In 1941, Phleps asked to be retired from the Romanian army and moved to Germany. Then he volunteered in the Waffen-SS, where he received the rank of SS-Standartenführer and served as a supernumerary officer on the ‘Wiking’ divisional staff. He was eventually given command of the ‘Westland’ Regiment, where his performance attracted his Army superior, General von Mackensen, who persuaded him to join the German Army and promised him to lead a division. However, Himmler intervened, promoted Phleps to SS-Gruppenführer and entrusted him to form and lead a new Waffen-SS division, known later as 7.SS-Freiwilligen Gebirgs Division ‘Prinz Eugen’. Like Phleps himself, the division consisted mainly of Volksdeutsche volunteers from Hungary, Romania and Yugoslavia. Organized as a mountain division and armed with captured French, Czech and Yugoslav weapons, ‘Prinz Eugen’ served throughout the war in Yugoslavia conducting anti-partisan operation with great brutality. Phleps himself was to be decorated with the Knight’s Cross on 4 July 1943 for his leadership of the division and subsequently promoted to SS-Obergruppenführer and got a command of the V.SS-Gerbirgskorps.

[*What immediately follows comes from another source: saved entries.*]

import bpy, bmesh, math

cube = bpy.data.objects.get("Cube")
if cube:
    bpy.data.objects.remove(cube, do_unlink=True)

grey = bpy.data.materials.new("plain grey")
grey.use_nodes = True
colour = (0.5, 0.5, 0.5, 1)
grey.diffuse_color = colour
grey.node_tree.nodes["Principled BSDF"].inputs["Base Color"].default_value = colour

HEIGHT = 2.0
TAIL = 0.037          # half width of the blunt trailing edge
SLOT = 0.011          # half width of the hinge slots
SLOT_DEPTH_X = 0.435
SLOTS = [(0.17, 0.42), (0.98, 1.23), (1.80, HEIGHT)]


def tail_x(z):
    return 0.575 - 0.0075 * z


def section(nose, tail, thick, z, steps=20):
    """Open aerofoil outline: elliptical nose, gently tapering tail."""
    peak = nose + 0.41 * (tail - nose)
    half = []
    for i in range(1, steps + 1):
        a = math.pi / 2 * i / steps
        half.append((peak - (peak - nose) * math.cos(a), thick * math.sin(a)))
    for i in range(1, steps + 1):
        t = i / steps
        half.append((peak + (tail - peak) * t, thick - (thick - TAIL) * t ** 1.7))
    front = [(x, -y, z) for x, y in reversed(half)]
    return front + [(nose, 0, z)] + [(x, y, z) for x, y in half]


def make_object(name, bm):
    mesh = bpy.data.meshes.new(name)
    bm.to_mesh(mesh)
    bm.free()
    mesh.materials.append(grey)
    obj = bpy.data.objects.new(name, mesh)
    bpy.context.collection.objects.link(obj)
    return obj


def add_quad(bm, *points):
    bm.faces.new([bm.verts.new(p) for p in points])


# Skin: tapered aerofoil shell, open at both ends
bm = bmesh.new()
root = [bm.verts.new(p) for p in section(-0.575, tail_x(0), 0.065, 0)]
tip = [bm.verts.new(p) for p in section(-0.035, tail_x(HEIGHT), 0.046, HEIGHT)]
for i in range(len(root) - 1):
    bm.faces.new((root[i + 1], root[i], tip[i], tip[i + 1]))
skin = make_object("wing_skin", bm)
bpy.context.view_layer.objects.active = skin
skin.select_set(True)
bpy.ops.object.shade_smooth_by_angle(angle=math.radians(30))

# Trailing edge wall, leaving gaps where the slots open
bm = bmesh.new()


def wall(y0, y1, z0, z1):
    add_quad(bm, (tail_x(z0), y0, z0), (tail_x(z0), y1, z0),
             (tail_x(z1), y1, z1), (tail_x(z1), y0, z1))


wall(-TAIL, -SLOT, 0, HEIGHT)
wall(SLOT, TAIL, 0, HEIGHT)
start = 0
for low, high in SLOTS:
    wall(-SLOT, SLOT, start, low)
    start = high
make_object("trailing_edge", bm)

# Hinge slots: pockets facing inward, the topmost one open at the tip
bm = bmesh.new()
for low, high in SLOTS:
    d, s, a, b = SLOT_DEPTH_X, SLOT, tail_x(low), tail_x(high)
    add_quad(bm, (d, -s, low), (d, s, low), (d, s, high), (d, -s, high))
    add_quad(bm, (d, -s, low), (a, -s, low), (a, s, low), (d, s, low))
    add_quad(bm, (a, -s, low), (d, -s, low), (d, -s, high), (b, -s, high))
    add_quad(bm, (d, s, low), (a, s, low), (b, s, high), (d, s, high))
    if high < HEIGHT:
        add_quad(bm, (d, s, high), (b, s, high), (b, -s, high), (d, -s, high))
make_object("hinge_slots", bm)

The end of Artur Phleps, who entered the SS as a Romanian general, was as ambiguous as his career. In September 1944, when most of the Hungarian army commanders were on the point of surrendering to the Red Army, he was flown from Montenegro to form a front in Transylvania, the home of his boyhood. Two days after Phleps had left Budapest, Himmler ordered his arrest. He had been accused by the SD of defeatism, but he never found: Phleps was captured close to Arad by Soviet troops, on 21 September and was summarily executed by his Soviet guards the very same day. His body was never found but his Knight’s Cross and some of his uniform insignia were eventually recovered and accepted as evidence of his death. On 24 November 1944, the Oak Leaves to the Knight’s Cross were posthumously bestowed upon Artur Phleps. As a further honor, a mountain regiment of the ‘Prinz Eugen’ Division was named ‘Artur Phleps’ and granted the privilege of wearing a cuff band with his name.
Copyright © 2010 by Nino Oktorino